Queenston Heights Loop – Bruce Trail, Upper Canada Heritage Trail & General Brock Side Trail

The Queenston Heights Loop offers 11 kilometers of trails that take approximately 3 ½ hours to complete. This is a relatively easy trail as it is generally flat with only a few steep climbs and descents.

Directions: From Highway 405 take the Queenston exit. Look for the signs for Queenston Heights Park, and enter the parking lot, which has amble space for parking.

Canada’s longest footpath, the Bruce Trail, begins here at historic Queenston Heights Park. An important battle took place at the Heights during the War of 1812, when the American and the British fought for control of Canada. It was here on October 13, 1812 that Major General Sir Issac Brock led his British troops in a victory against invading American troops. Brock lost his life during the battle, and an impressive monument has been built in the park to commemorate his life and role in protecting Canada from American domination.

The Bruce Trail begins at the stone cairn at the eastern end of the park. The path follows the edge of the Escarpment through dense woods made up of cherry, maple, ash and oak trees. Follow this path for about 3 km., across a small creek and continue straight until you come to a junction, proceed to your left and you should come to an open clearing. From here you follow the trail straight down into a dense wooded area.

You will come to another junction, stay to your right and follow the trail to an old road. Turn right onto the road and follow the gravel path, until you come to another junction, which you will turn right on. The trail continues down through a younger forest. Turn left at the next junction, up and over a small hill. Keep to your right at the next junction and go down the set of stairs, which leads you to an open meadow.

At the next junction turn left, until you reach the next junction where you will proceed to your right. You will then descend steeply down to the bottom until you meet up with a steep trail. Climb up the side of the hill until you reach the upper trail, which follows along a fence and then takes you into a mature wooded area.

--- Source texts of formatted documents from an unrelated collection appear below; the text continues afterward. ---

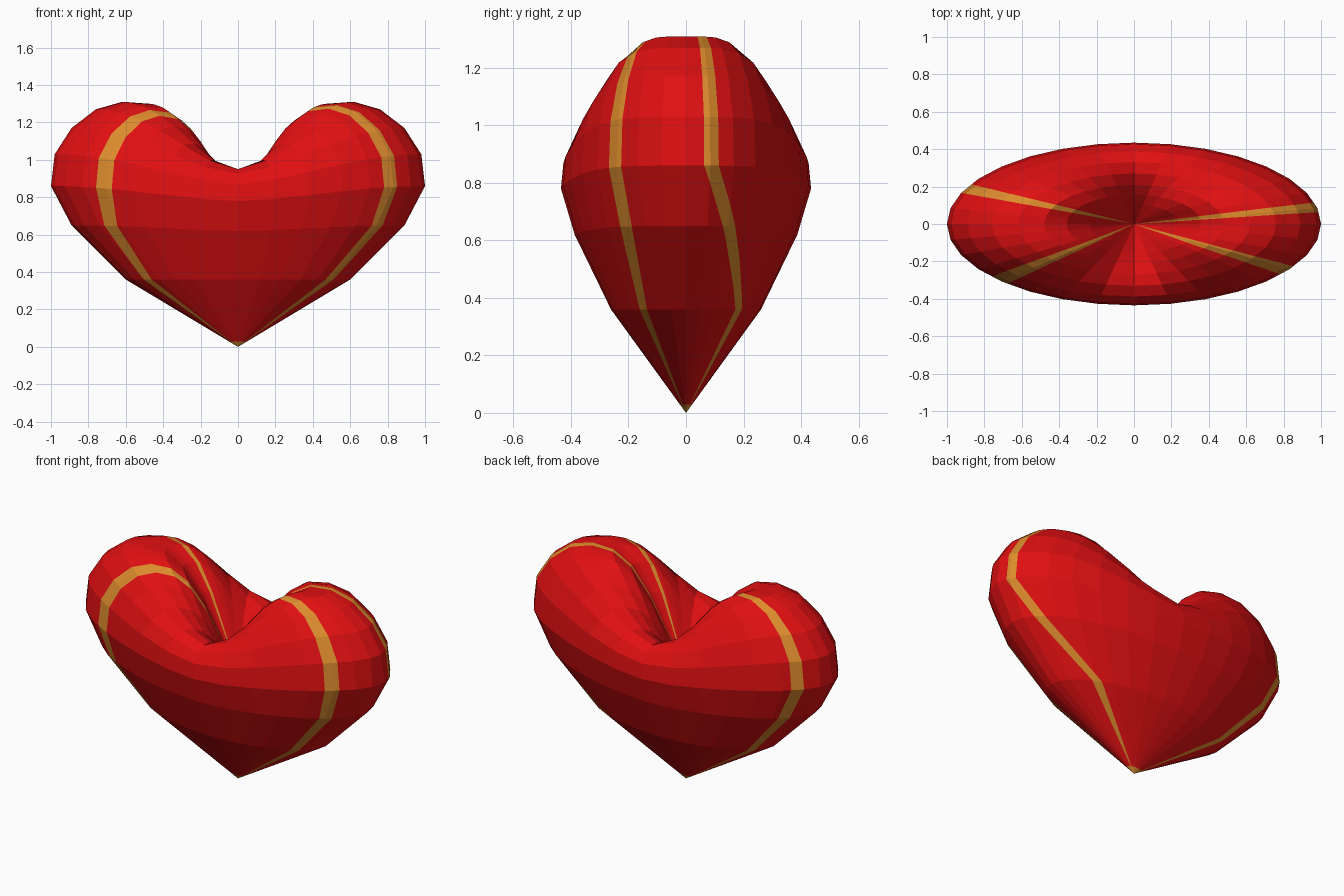
import bpy, bmesh, math
from mathutils import Vector

if "Cube" in bpy.data.objects:
    bpy.data.objects.remove(bpy.data.objects["Cube"])

SEGMENTS = 32
DEPTH = 0.435

# rings from bottom tip to centre of the dip: (radius, height at x = 0, height on the lobe axis)
RINGS = [(0, 0, 0), (.60, .36, .36), (.89, .62, .65), (1, .78, .86), (.98, .87, 1.03),
         (.89, .925, 1.17), (.76, .95, 1.27), (.62, .94, 1.31), (.48, .90, 1.30),
         (.36, .85, 1.23), (.24, .79, 1.08), (.12, .73, .87), (0, .66, .66)]


def heart_point(k, a):
    r, low, high = RINGS[k]
    lift = math.sin(abs(math.cos(a)) * math.pi / 2) ** 1.6
    return Vector((r * math.cos(a), DEPTH * r * math.sin(a), low + (high - low) * lift))


def material(name, colour):
    m = bpy.data.materials.new(name)
    m.diffuse_color = (*colour, 1)
    m.use_nodes = True
    m.node_tree.nodes["Principled BSDF"].inputs["Base Color"].default_value = m.diffuse_color
    return m


# heart body: rings of flat facets
bm = bmesh.new()
band = bm.faces.layers.int.new("band")
rings = []
for k, (r, low, high) in enumerate(RINGS):
    n = SEGMENTS if r else 1
    rings.append([bm.verts.new(heart_point(k, 2 * math.pi * i / SEGMENTS)) for i in range(n)])
for k in range(len(RINGS) - 1):
    lo, hi = rings[k], rings[k + 1]
    for i in range(SEGMENTS):
        j = (i + 1) % SEGMENTS
        loop = []
        for v in (lo[i % len(lo)], lo[j % len(lo)], hi[j % len(hi)], hi[i % len(hi)]):
            if v not in loop:
                loop.append(v)
        bm.faces.new(loop)[band] = k


# painted stripes: cut each band along the two stripe edges
def edge_plane(k, a0, a1):
    p, q = heart_point(k, a0), heart_point(k + 1, a1)
    mid = (a0 + a1) / 2
    t = Vector((-math.sin(mid), DEPTH * math.cos(mid), 0))
    e = (q - p).normalized()
    return p, (t - e * t.dot(e)).normalized()


def near(face, k, a):
    c = face.calc_center_median()
    b = math.atan2(c.y / DEPTH, c.x)
    d = (b - a + math.pi) % (2 * math.pi) - math.pi
    return face[band] == k and abs(d) < 0.7


def paint_stripe(angles, half):
    for k in range(len(RINGS) - 1):
        a0 = math.radians(angles[min(k, len(angles) - 1)])
        a1 = math.radians(angles[min(k + 1, len(angles) - 1)])
        mid = (a0 + a1) / 2
        planes = [edge_plane(k, a0 + s * half, a1 + s * half) for s in (-1, 1)]
        for p, n in planes:
            faces = [f for f in bm.faces if near(f, k, mid)]
            geom = set(faces)
            for f in faces:
                geom.update(f.edges)
                geom.update(f.verts)
            bmesh.ops.bisect_plane(bm, geom=list(geom), dist=1e-6, plane_co=p, plane_no=n)
        (p, n), (q, m) = planes
        for f in bm.faces:
            if near(f, k, mid):
                c = f.calc_center_median()
                if (c - p).dot(n) > 0 and (c - q).dot(m) < 0:
                    f.material_index = 1


# stripe directions at the tip, first, second and widest ring, then constant
HALF = math.radians(3.5)
for angles in ((46, 45, 23, 12), (-36, -35, -33, -35),
               (-144, -144, -140, -136), (152, 152, 153, 154)):
    paint_stripe(angles, HALF)

# painted tip
bmesh.ops.bisect_plane(bm, geom=bm.verts[:] + bm.edges[:] + bm.faces[:], dist=1e-6,
                       plane_co=(0, 0, .03), plane_no=(0, 0, 1))
for f in bm.faces:
    if f.calc_center_median().z < .03:
        f.material_index = 1

bmesh.ops.recalc_face_normals(bm, faces=bm.faces[:])
mesh = bpy.data.meshes.new("heart_body")
bm.to_mesh(mesh)
bm.free()
mesh.materials.append(material("red", (.75, .005, .006)))
mesh.materials.append(material("gold", (.72, .26, .026)))
heart = bpy.data.objects.new("heart_body", mesh)
bpy.context.collection.objects.link(heart)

Continue along the trail, which descends sharply, until you come to an old railway bed. This stretch of railroad was once a part of the New York Central Railroad and is the beginning of the Upper Canada Heritage Trail, which is marked with blue blazes. The trail follows the railway bed south, down a slope for a short distance, through a lush wooded area with dense vegetation. You will then reach a nearby side road, which you will follow for about 30 meters before the trail heads down a lane. You will come to a junction at the bottom of the lane turn left and follow the gravel path into a wooded area.

The trail then emerges into an open area before reentering into an area lined with baneberry bushes. It then reenters an open section lined with oak trees, before coming to another road. Follow north along the road until you come to a laneway where the trail cuts across into a section that is somewhat overgrown. Continue through the wooded area until you come to an opening at Eighth Line. You will take this quiet road for about 8 km, which runs parallel to Concession 1. To the east side of the trail you will see picturesque young orchards. You will then cross East West Line encountering the pretty little town of Niagara-on-the-Lake. The trail then turns right at John Street and continues to Charlotte Street where you will encounter the General Brock Side Trail, which will take you back to Queenston Heights Park where you began.

The General Brock Trail runs through a grove of large oak trees for a short distance before it reaches a side road that runs toward the river on your left. Turn left at this road and follow it over a small bridge, which crosses over a pretty wooded creek. The trial then leads to another side road, follow the trail along this street staying to the west side of the road. You will come to an old stately stone mansion built in 1833, by Alexander Hamilton. You may want to stop and read the stone plaque, which is situated at the front of the home, and provides information about the Hamilton family history and the construction of the home.

Continue along the trail as it turns left and follows Walnut Street, where you will see the schoolyard of Laura Secord Primary School. When you reach the bottom of Walnut Street, turn to your right onto Princess Street. Continue along Princess Street until you come to a road leading down to a boat launch area. Turn down this road, staying on the right hand side until you come to the trail, which enters into the woods to your right, just before a sign for the Boat Ramp.

The trail continues through the woods, which are made up of primarily locust trees. You will then encounter double blazes, which indicates that the trail turns right and leads you to a set of overgrown stairs. At the top of the stairs you will encounter a grassy knoll, from here the trail turns to your left, out to a paved road where you will turn right and climb as the road ascends uphill past a row of houses. Look for a set of double blazes on the back of a road sign to your left, the trail then turns left leading into a wooded area, with a wide path. Follow this path uphill until you reach a viewpoint, where the trail continues along a paved path that leads uphill. You will come to the Niagara Parkway, which you will cross into a park on the opposite side. Please use extreme caution when crossing the busy Parkway. Once in the park follow the path leading to the flagstone stairs. These steps will take you back up to the General Brock Monument where you began your trek.